Theories of the Earth and Universe—A History of Dogma in the Earth Sciences



S. Warren Carey rejects the concept of subduction. In this book he links together four subequal themes, with a few autobiographical notes sprinkled throughout, listed as follows in order of decreasing length: a history of science, a lucid review of tectonics and structural geology, an updating of his hypothesis that the Earth is expanding, and a review of the frontiers of cosmology, leading finally to a suggested mechanism for the expansion. Tectonics and structural geology have served as the hub of Carey's long and wide-ranging career, and the history of science section of this book emphasizes geology and geophysics, with special reference to the tribulations of scientists like Sam Carey himself, who marched to a different drummer and bucked the establishment.

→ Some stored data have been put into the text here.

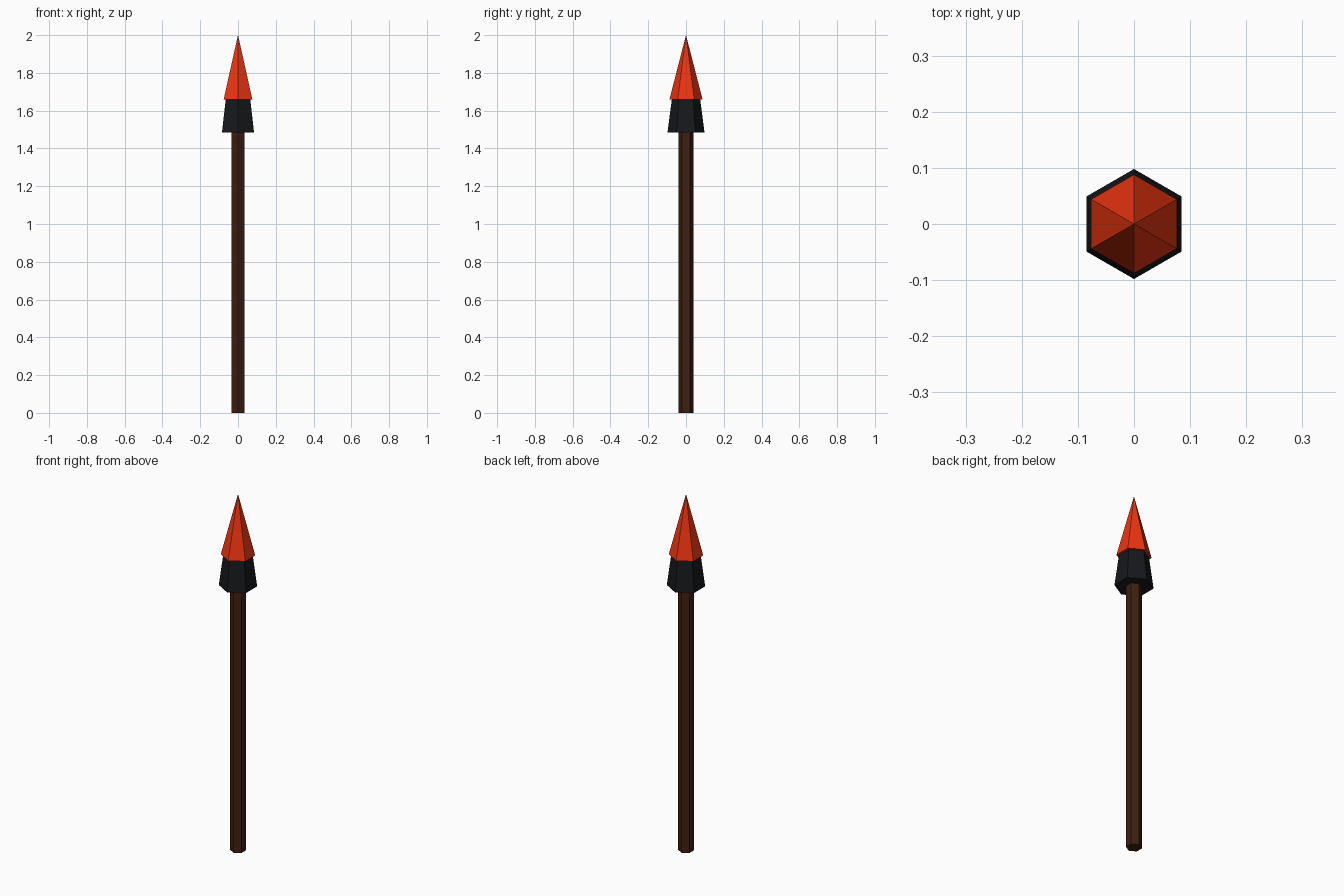
import bpy

if "Cube" in bpy.data.objects:
    bpy.data.objects.remove(bpy.data.objects["Cube"])


def material(name, rgb):
    mat = bpy.data.materials.new(name)
    mat.diffuse_color = (*rgb, 1)
    mat.use_nodes = True
    mat.node_tree.nodes["Principled BSDF"].inputs["Base Color"].default_value = mat.diffuse_color
    return mat


def hex_part(name, z0, z1, r0, r1, mat):
    """Flat-shaded six-sided cone section, corners pointing along +-y."""
    bpy.ops.mesh.primitive_cone_add(
        vertices=6, radius1=r0, radius2=r1, depth=z1 - z0,
        location=(0, 0, (z0 + z1) / 2))
    obj = bpy.context.object
    obj.name = name
    obj.data.materials.append(mat)
    return obj


wood = material("dark_wood", (0.05, 0.013, 0.005))
black = material("black_metal", (0.008, 0.009, 0.011))
red = material("red_tip", (0.85, 0.035, 0.005))

# Long shaft, flared collar and pointed head
hex_part("shaft", 0, 1.5, 0.04, 0.04, wood)
hex_part("collar", 1.485, 1.66, 0.098, 0.075, black)
hex_part("spear_head", 1.658, 2.0, 0.088, 0, red)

Carey began his career, his dissertation work, in New Guinea, site of the world's most vigorous shearing (some would say transpression) between the Australia-India and the Pacific “polygons” (Carey uses that term to distinguish his 2900-km-thick tectonic blocks that move on the liquid outer core of the Earth from the 100-km-thick plates of plate tectonic theory). He immediately became a mobilist, and for the next 20 years, along with a few other geologists of vision, had to grapple with a fixist establishment.